Each of 136 barn owls were fitted with a small ring attached to one of its legs and a transmitter attached to its back. The details transmitted by Atlas enable accurate tracking of barn owl movement and behavior in the field, and all the data are recorded. These accurate measurements help researchers to locate and characterize rodent-infested fields before the rodents do large-scale damage, which will strengthen the cooperation between participating countries and support the training of farmers in the region in carrying out similar activities in their territories.


Pesticides: Chemical agent to poison and kill pests in agriculture.

Secondary Poisoning: Predators accumulating poison in their body by consuming poisoned prey, so the poisoning effect grows and harms predators as well.

Raptors: Predatory birds, catch prey with their strong feet with sharp talons.

Barn Owl: Nocturnal raptor of the owl family that preys on rodents. These owls have excellent vision and hearing and sharp talons, all of which make them great hunters.

Biological Pest Control: Using living creatures to control populations of pests such as rodents and insects; may help decrease the use of harmful chemical pesticides.

Pellet: Undigested parts of a raptors prey (such as feathers, hairs, bones, teeth, and nails) that are ejected from the mouth after a few hours, as a large pellet.

Nesting Success: Measured in how many chicks fledged per year

GPS Transmitter: Transmits data intercepted by space satellites, to indicate the location of the animal to which it was attached.

Transmitter: Special transmitters developed and produced specially for the Atlas project, that cost about 10% of an average GPS transmitter


This work was supported by Israel Ministry of Regional Cooperation, Plant Protection and Inspection Services, Israeli Ministry of Agriculture and Rural Development, Hoopoe Foundation, Society for the Protection in Israel, The A. G. Leventis Foundation, Peter & Naomi Neustadter, Larry Kornhauser (Australia), and Ala, Swiss Ornithological Society. Written informed consent was obtained from the individual(s) for the publication of any identifiable images or data included in this article.

Conflict of Interest

The author declares that the research was conducted in the absence of any commercial or financial relationships that could be construed as a potential conflict of interest.

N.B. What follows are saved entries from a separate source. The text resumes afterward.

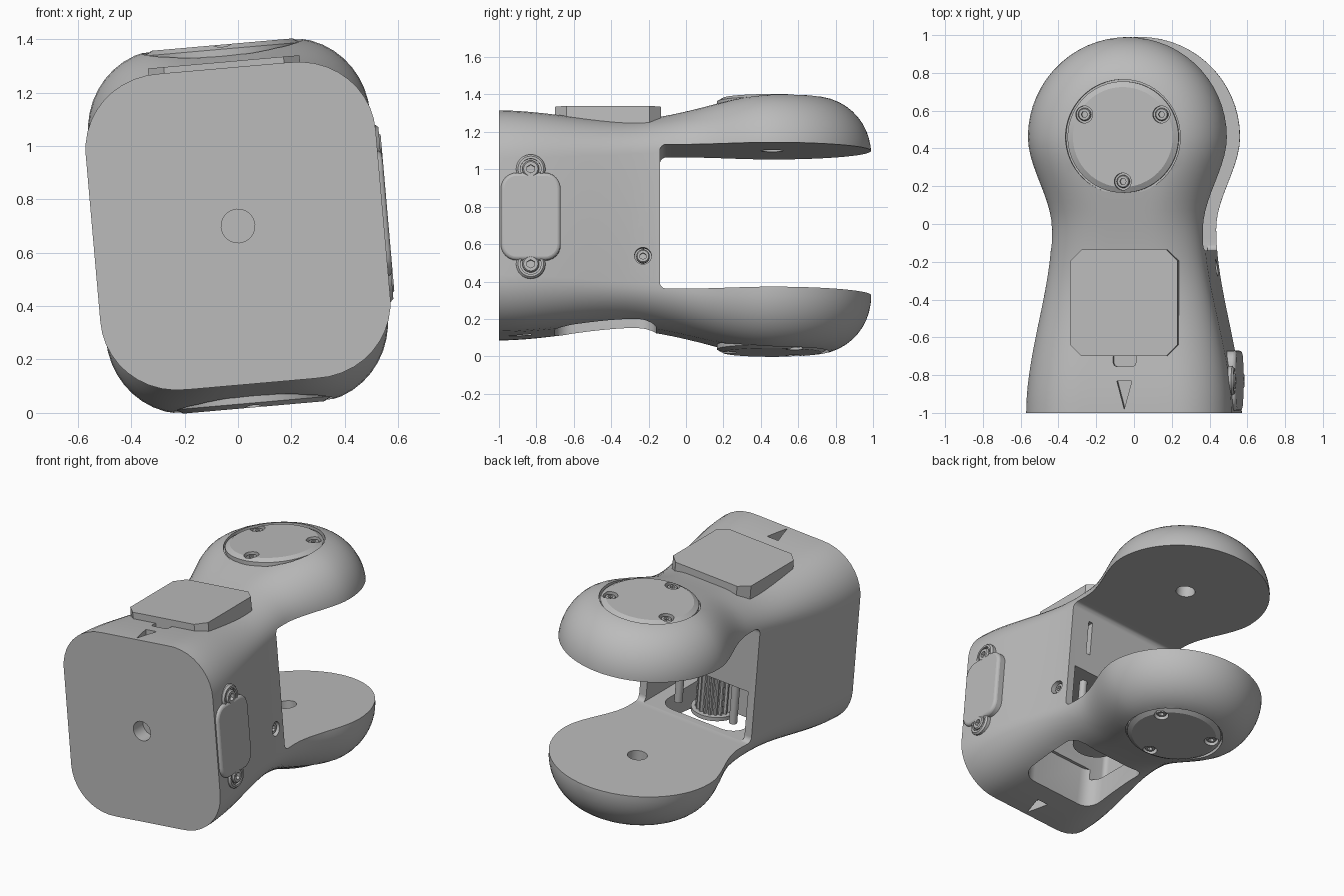
import bpy, bmesh
from math import sin, cos, pi, sqrt, radians, hypot
from mathutils import Matrix, Vector

if "Cube" in bpy.data.objects:
    bpy.data.objects.remove(bpy.data.objects["Cube"], do_unlink=True)

grey = bpy.data.materials.new("plain grey")
grey.use_nodes = True
grey.diffuse_color = (0.5, 0.5, 0.5, 1)
grey.node_tree.nodes["Principled BSDF"].inputs["Base Color"].default_value = (0.5, 0.5, 0.5, 1)

# The whole unit leans five degrees about its long axis
PLACE = Matrix.Translation((0, 0, 0.7)) @ Matrix.Rotation(radians(-5), 4, 'Y')
HEAD_Y, HEAD_R = 0.46, 0.53
UP = Matrix.Identity(4)
DOWN = Matrix.Rotation(pi, 4, 'Y')
SIDE = Matrix.Rotation(pi / 2, 4, 'Y')
FRONT = Matrix.Rotation(pi / 2, 4, 'X')


def finish(bm, name):
    bmesh.ops.recalc_face_normals(bm, faces=bm.faces)
    mesh = bpy.data.meshes.new(name)
    bm.to_mesh(mesh)
    bm.free()
    mesh.materials.append(grey)
    ob = bpy.data.objects.new(name, mesh)
    bpy.context.collection.objects.link(ob)
    ob.matrix_world = PLACE
    return ob


def activate(ob):
    bpy.ops.object.select_all(action='DESELECT')
    ob.select_set(True)
    bpy.context.view_layer.objects.active = ob


def smooth(ob, angle=32):
    activate(ob)
    bpy.ops.object.shade_smooth_by_angle(angle=radians(angle))
    return ob


def cut(ob, cutter):
    mod = ob.modifiers.new("cut", 'BOOLEAN')
    mod.operation, mod.solver, mod.object = 'DIFFERENCE', 'EXACT', cutter
    activate(ob)
    bpy.ops.object.modifier_apply(modifier=mod.name)
    bpy.data.objects.remove(cutter, do_unlink=True)


def box(name, low, high, axis=None, radius=0.0, segments=6):
    """Box between two corners, with the edges along one axis rounded."""
    low, high = Vector(low), Vector(high)
    bm = bmesh.new()
    bmesh.ops.create_cube(bm, size=1)
    for v in bm.verts:
        v.co = (low + high) / 2 + v.co * (high - low)
    if axis is not None:
        edges = [e for e in bm.edges if abs((e.verts[0].co - e.verts[1].co)[axis]) > 1e-5]
        bmesh.ops.bevel(bm, geom=edges, offset=radius, segments=segments, profile=0.5, affect='EDGES')
    return finish(bm, name)


def lathe(name, profile, at=(0, 0, 0), turn=UP, sides=48):
    """Closed turned solid from (radius, height) points."""
    bm = bmesh.new()
    rings = [[bm.verts.new(Matrix.Translation(at) @ turn @ Vector(
        (r * cos(2 * pi * i / sides), r * sin(2 * pi * i / sides), h)))
        for i in range(sides)] for r, h in profile]
    for a, b in zip(rings, rings[1:]):
        for i in range(sides):
            j = (i + 1) % sides
            bm.faces.new((a[i], a[j], b[j], b[i]))
    bm.faces.new(rings[0])
    bm.faces.new(rings[-1])
    return finish(bm, name)


def rod(name, r, h0, h1, at=(0, 0, 0), turn=UP, sides=32):
    return lathe(name, [(r, h0), (r, h1)], at, turn, sides)


def screw(name, at, turn, r):
    ob = lathe(name, [(r, -0.05), (r, -0.008), (r * 0.85, 0)], at, turn, 24)
    cut(ob, rod("socket_cutter", r * 0.5, -0.03, 0.02, at, turn, 6))
    return smooth(ob)


def blend(keys, y):
    for (a, p), (b, q) in zip(keys, keys[1:]):
        if y <= b:
            t = max(0, (y - a) / (b - a))
            return p + (q - p) * t * t * (3 - 2 * t)
    return keys[-1][1]


# Outer shell: sections along y, waisted in the middle and domed at the head
def section(y, steps=28):
    dy = max(0, y - HEAD_Y)
    half = sqrt(HEAD_R ** 2 - dy * dy) if dy else blend([(-1, 0.545), (-0.02, 0.405), (HEAD_Y, HEAD_R)], y)
    crown = blend([(-1, 0.594), (-0.35, 0.55), (0.5, 0.685)], y)
    shoulder = blend([(-1, 0.314), (HEAD_Y, 0.38)], y)
    top, soft = [], 0.29
    for k in range(steps + 1):
        u = half * cos(pi * k / steps)
        inside = HEAD_R - hypot(u, dy) if dy else half - abs(u)
        lack = max(0, soft - inside) / soft
        top.append((u, y, shoulder + (crown - shoulder) * sqrt(max(0, 1 - lack * lack))))
    return top + [(u, y, -v) for u, y, v in reversed(top)]


stations = [-1 + (1 + HEAD_Y) * k / 30 for k in range(31)]
stations += [HEAD_Y + 0.535 * sin(radians(a)) * HEAD_R / 0.535 for a in range(6, 88, 6)] + [HEAD_Y + HEAD_R * 0.9985]
bm = bmesh.new()
rings = [[bm.verts.new(p) for p in section(y)] for y in stations]
for a, b in zip(rings, rings[1:]):
    for i in range(len(a)):
        j = (i + 1) % len(a)
        bm.faces.new((a[i], a[j], b[j], b[i]))
bm.faces.new(rings[0])
bm.faces.new(rings[-1])
shell = finish(bm, "shell")

# Gap between the arms, drive cavity, window underneath, slot in the rear wall
cut(shell, box("gap", (-1, -0.14, -0.375), (1, 1.5, 0.4), 0, 0.035))
cut(shell, box("cavity", (-0.36, -0.68, -0.374), (0.36, -0.1, -0.05), 2, 0.03))
cut(shell, box("window", (-0.28, -0.7, -0.9), (0.28, -0.16, -0.3), 2, 0.1))
cut(shell, box("rear_slot", (0.25, -0.3, 0.08), (0.28, -0.1, 0.32)))
# Front socket, side hole, arm pivots and cap recesses
cut(shell, rod("front_socket", 0.063, 0.9, 1.1, turn=FRONT))
cut(shell, rod("side_hole", 0.045, 0.2, 0.6, (0, -0.23, -0.2), SIDE))
for turn, sign, inner in ((UP, 1, 0.4), (DOWN, -1, 0.375)):
    cut(shell, rod("pivot", 0.06, inner - 0.05, inner + 0.1, (0, HEAD_Y, 0), turn))
    cut(shell, rod("recess", 0.305, 0.64, 0.8, (0, HEAD_Y, 0), turn, 64))
    # Arrow mark near the front edge
    bm = bmesh.new()
    tri = [[bm.verts.new((x, y, sign * z)) for x, y in ((-0.04, -0.83), (0.04, -0.83), (0, -0.98))]
           for z in (0.53, 0.7)]
    bm.faces.new(tri[0])
    bm.faces.new(tri[1])
    for i in range(3):
        j = (i + 1) % 3
        bm.faces.new((tri[0][i], tri[0][j], tri[1][j], tri[1][i]))
    cut(shell, finish(bm, "arrow"))
cut(shell, box("notch", (-0.06, -0.755, 0.53), (0.06, -0.68, 0.7), 2, 0.02, 2))
smooth(shell)

# Round caps with three sunk screws on each arm
for label, turn in (("upper", UP), ("lower", DOWN)):
    cap = lathe(label + "_cap", [(0.295, 0.6), (0.295, 0.665), (0.265, 0.682)], (0, HEAD_Y, 0), turn, 64)
    spots = [(-0.205, 0.12), (0.205, 0.12), (0, -0.235)]
    for x, y in spots:
        cut(cap, rod("pocket", 0.045, 0.64, 0.8, (x, HEAD_Y + y, 0), turn))
    smooth(cap, 25)
    for i, (x, y) in enumerate(spots):
        z = 0.672 if turn is UP else -0.672
        screw(f"{label}_cap_screw_{i + 1}", (x, HEAD_Y + y, z), turn, 0.034)

# Top cover with clipped corners
box("top_cover", (-0.285, -0.7, 0.48), (0.285, -0.135, 0.617), 2, 0.06, 1)

# Side latch plate with two screw ears
latch = box("latch_plate", (0.45, -0.99, -0.235), (0.562, -0.67, 0.235), 0, 0.085)
bevel = latch.modifiers.new("soft edge", 'BEVEL')
bevel.width, bevel.segments = 0.018, 3
smooth(latch)
for label, v in (("upper", 0.255), ("lower", -0.255)):
    ear = lathe(label + "_latch_ear", [(0.078, 0.45), (0.078, 0.545), (0.068, 0.556), (0.055, 0.556), (0.055, 0.54)],
                (0, -0.83, v), SIDE)
    smooth(ear)
    screw(label + "_latch_screw", (0.562, -0.83, v), SIDE, 0.045)
screw("side_screw", (0.405, -0.23, -0.2), SIDE, 0.036)

# Toothed drive pulley, its flange and guide posts inside the cavity
bm = bmesh.new()
teeth = [[bm.verts.new(((0.115 if i % 4 < 2 else 0.1) * cos(2 * pi * i / 80),
                        -0.34 + (0.115 if i % 4 < 2 else 0.1) * sin(2 * pi * i / 80), z))
          for i in range(80)] for z in (-0.36, -0.08)]
for i in range(80):
    j = (i + 1) % 80
    bm.faces.new((teeth[0][i], teeth[0][j], teeth[1][j], teeth[1][i]))
bm.faces.new(teeth[0])
bm.faces.new(teeth[1])
finish(bm, "drive_pulley")
smooth(rod("pulley_flange", 0.14, -0.385, -0.36, (0, -0.34, 0)))
smooth(rod("motor_boss", 0.06, -0.1, -0.04, (0, -0.34, 0)))
for label, x in (("left", 0.2), ("right", -0.2)):
    smooth(rod(label + "_guide_post", 0.025, -0.36, -0.04, (x, -0.25, 0)))
    screw(label + "_motor_screw", (x, -0.45, -0.065), DOWN, 0.04)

[1] Paz, U. 1986. Plants and Animals of the Land of Israel: An Illustrated Encyclopedia (V6: Birds). Tel-Aviv: Ministry of Defense/the Publishing House; Society for Protection of Nature, Israel.

[2] Yom-tov, Y. 2014. Biology of Terrestrial Vertebrates From an Israeli Perspective, Vol. C: Birds. Raanana: Open University.

[3] Leshem, Y. 2012. Buma the Barn Owl: The Farmer’s Friend. Jerusalem; Tel Aviv: The Duchifat Foundation, the Society for the Protection of Nature, Karta and Tel Aviv University (produced in three languages: Hebrew, English and Arabic).

[4] Glausiusz, J. 2018. Owls for peace: how conservation science is reaching across borders in the Middle East. Nature 554:22–3.

[5] Roulin, A., Abu Rashid, M., Spiegel, B., Charter, M., Dreiss, A. N., and Leshem, Y. 2017. “Nature knows no boundaries”: The role of nature conservation in peacebuilding. Trends Ecol. Evol. 32:305–10. doi: 10.1016/j.tree.2017.02.018